ʻShooting from the heartʻ is itself a metaphor that has been used widely. The receptive heart is commonly associated with emotions while the cool head is associated with logic, analysis, and science. Images with impact always release emotions but this is not to say that is all they do. In our context it means to create for oneself because one is driven to do so by a genuine need. Shooting like that is open to anyone, not just to the gifted. It comes through participation and immersion. We have called it a becoming one with the image. The masters of photographic art are not only one with the image but one with the camera as well. Both need to work seamlessly together to bring out the magical qualities in a picture. It requires an openness, a selfless heart, so to speak. To most of us this openness does not come easily. When it does, It makes us feel productive and fills us with joy. In order to make it happen, we have to undo a great deal of what we have learned – to be less dominated by prejudice, by craving for recognition, or by a know-it-all attitude. It keeps the creative rat in us hungry. When we uncover the capacity to become more sensitive, we feel we have learned something, we feel we have grown. This will surely be reflected in the pictures we take since the camera is a two way looking glass.
1. Freeman Patterson & Andre Gallant, Photography for the Joy of It, (Key Porter Books, Toronto, Ontario, 2007, p.13)
2. Ibid. (2007, p.87)
3. Darwin Wiggett. Where Does Your Creativity Come From? (www.darwinwiggett.worldpress.com; go toPages, then to Articles)
4. Albert Low. Creating Consciousness. A study of consciousness, creativity, evolution, and violence. (White Cloud Press, Ashland, Oregon, 2002, p.133)
5. Rudolf Arnheim. Art and Visual Perception. A Psychology of the Creative Eye, The New Version. (University of California Press, Berkley, Los Angeles, London; 1974 expanded and revised edition, p.428)
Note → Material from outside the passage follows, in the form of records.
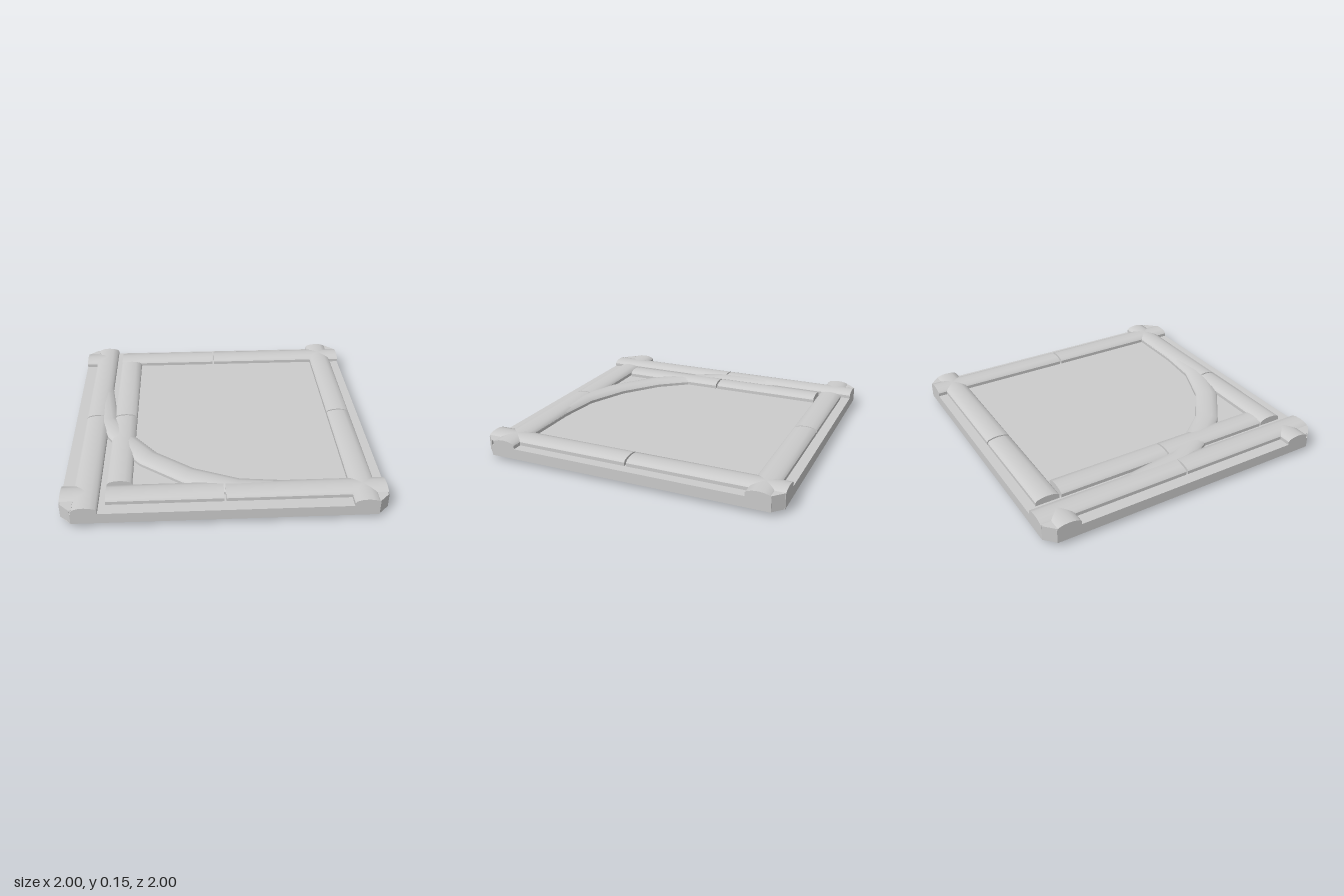
import * as THREE from 'three';
import { toCreasedNormals } from 'three/addons/utils/BufferGeometryUtils.js';

const BOTTOM = 0.03, DECK = 0.1, TOP = 0.146, HALF = 0.078;
const mat = new THREE.MeshStandardMaterial({ color: 0xcccccc, side: THREE.DoubleSide });

function mesh(name, geo) {
  const m = new THREE.Mesh(geo, mat);
  m.name = name;
  return m;
}

// Rounded channel, open underneath, swept along [x, z, innerBottom] points
function channel(name, pts, top = TOP) {
  const half = [[1, top - 0.024], [0.86, top - 0.012], [0.45, top - 0.003]];
  const pos = [], idx = [];
  const n = 9;
  pts.forEach(([x, z, inner = BOTTOM], j) => {
    const a = pts[Math.max(j - 1, 0)], b = pts[Math.min(j + 1, pts.length - 1)];
    const d = new THREE.Vector2(b[0] - a[0], b[1] - a[1]).normalize();
    const section = [
      [-1, inner], ...half.map(([u, y]) => [-u, y]), [0, top],
      ...half.slice().reverse(), [1, BOTTOM],
    ];
    section.forEach(([u, y]) => pos.push(x - d.y * u * HALF, y, z + d.x * u * HALF));
  });
  const last = (pts.length - 1) * n;
  for (let j = 0; j < pts.length - 1; j++) {
    for (let i = 0; i < n - 1; i++) {
      const a = j * n + i, b = a + n;
      idx.push(a, a + 1, b, a + 1, b + 1, b);
    }
  }
  for (let i = 1; i < n - 1; i++) {
    idx.push(0, i + 1, i, last, last + i, last + i + 1);
  }
  const geo = new THREE.BufferGeometry();
  geo.setAttribute('position', new THREE.Float32BufferAttribute(pos, 3));
  geo.setIndex(idx);
  return mesh(name, toCreasedNormals(geo, 0.65));
}

// Points of the scooped corner, from the z edge round to the x edge
function scoop(sx, sz, r = 0.07) {
  const out = [];
  for (let i = 0; i <= 6; i++) {
    const t = (i / 6) * Math.PI / 2;
    out.push([sx * (1 - r * Math.cos(t)), sz * (1 - r * Math.sin(t))]);
  }
  return out;
}

export function createModel() {
  const g = new THREE.Group();
  g.name = 'floorTile';

  // Square outline with concave corners
  const outline = [
    ...scoop(1, 1), ...scoop(1, -1).reverse(),
    ...scoop(-1, -1), ...scoop(-1, 1).reverse(),
  ];

  // Deck: floor and outer ledge in one sheet
  const shape = new THREE.Shape(outline.map(([x, z]) => new THREE.Vector2(x, -z)));
  const deck = mesh('deck', new THREE.ShapeGeometry(shape).rotateX(-Math.PI / 2));
  deck.position.y = DECK;
  g.add(deck);

  // Outer skirt
  const pos = [], idx = [];
  outline.forEach(([x, z], i) => {
    pos.push(x, BOTTOM, z, x, DECK, z);
    const a = 2 * i, b = (2 * i + 2) % (2 * outline.length);
    idx.push(a, b, a + 1, b, b + 1, a + 1);
  });
  const skirt = new THREE.BufferGeometry();
  skirt.setAttribute('position', new THREE.Float32BufferAttribute(pos, 3));
  skirt.setIndex(idx);
  g.add(mesh('skirt', toCreasedNormals(skirt, 0.6)));

  // Edge rails, each split by a narrow seam
  const gap = 0.006;
  const xl = -0.845, xr = 0.855, zb = -0.86, zf = 0.84;
  for (const [name, x, z0, z1] of [
    ['leftRail', xl, -1, 1], ['rightRail', xr, -1, 1], ['innerRail', -0.65, -0.77, 0.75],
  ]) {
    g.add(channel(name + 'Back', [[x, z0], [x, -gap]]));
    g.add(channel(name + 'Front', [[x, gap], [x, z1]]));
  }
  for (const [name, z] of [['backRail', zb], ['frontRail', zf]]) {
    g.add(channel(name + 'Stub', [[-1, z], [xl, z]]));
    g.add(channel(name + 'Left', [[-0.725, z], [-gap, z]]));
    g.add(channel(name + 'Right', [[gap, z], [1, z]]));
  }

  // Curved rail joining the left and front rails
  g.add(channel('curvedRail', [
    [-0.845, -0.75], [-0.845, -0.4], [-0.78, 0.04], [-0.64, 0.28], [-0.48, 0.485],
    [-0.22, 0.68], [0.08, 0.805, 0.028], [0.38, 0.838, 0], [0.98, 0.84, 0.025],
  ], TOP - 0.003));

  // Concave fillets between the crossing rail ends
  for (const sx of [-1, 1]) {
    for (const sz of [-1, 1]) {
      const ix = (sx < 0 ? xl : xr) + sx * (HALF - 0.005);
      const iz = (sz < 0 ? zb : zf) + sz * (HALF - 0.005);
      const s = new THREE.Shape([[ix, sz], ...scoop(sx, sz).reverse(), [sx, iz], [ix, iz]]
        .map(([x, z]) => new THREE.Vector2(x, -z)));
      const geo = new THREE.ExtrudeGeometry(s, { depth: 0.1, bevelEnabled: false });
      const fillet = mesh('cornerFillet', toCreasedNormals(geo.rotateX(-Math.PI / 2), 0.6));
      fillet.position.y = BOTTOM;
      g.add(fillet);
    }
  }

  // Closed underside below the right rail
  const under = mesh('rightUnderside', new THREE.PlaneGeometry(0.22, 1.85).rotateX(Math.PI / 2));
  under.position.set(0.89, BOTTOM, 0);
  g.add(under);

  return g;
}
6. Ibid. (1974, p.16)
7. Victor Zuckerkandl. The Sense Of Music. (Princeton University Press, Princeton, New Jersey, 1959, p.244)
8. Ibid.(1959, p.245)
9. Galen Rowell. Nature or Nurture. (www.mountainlight.com; go to Books & More, then to Galenʼs Articles)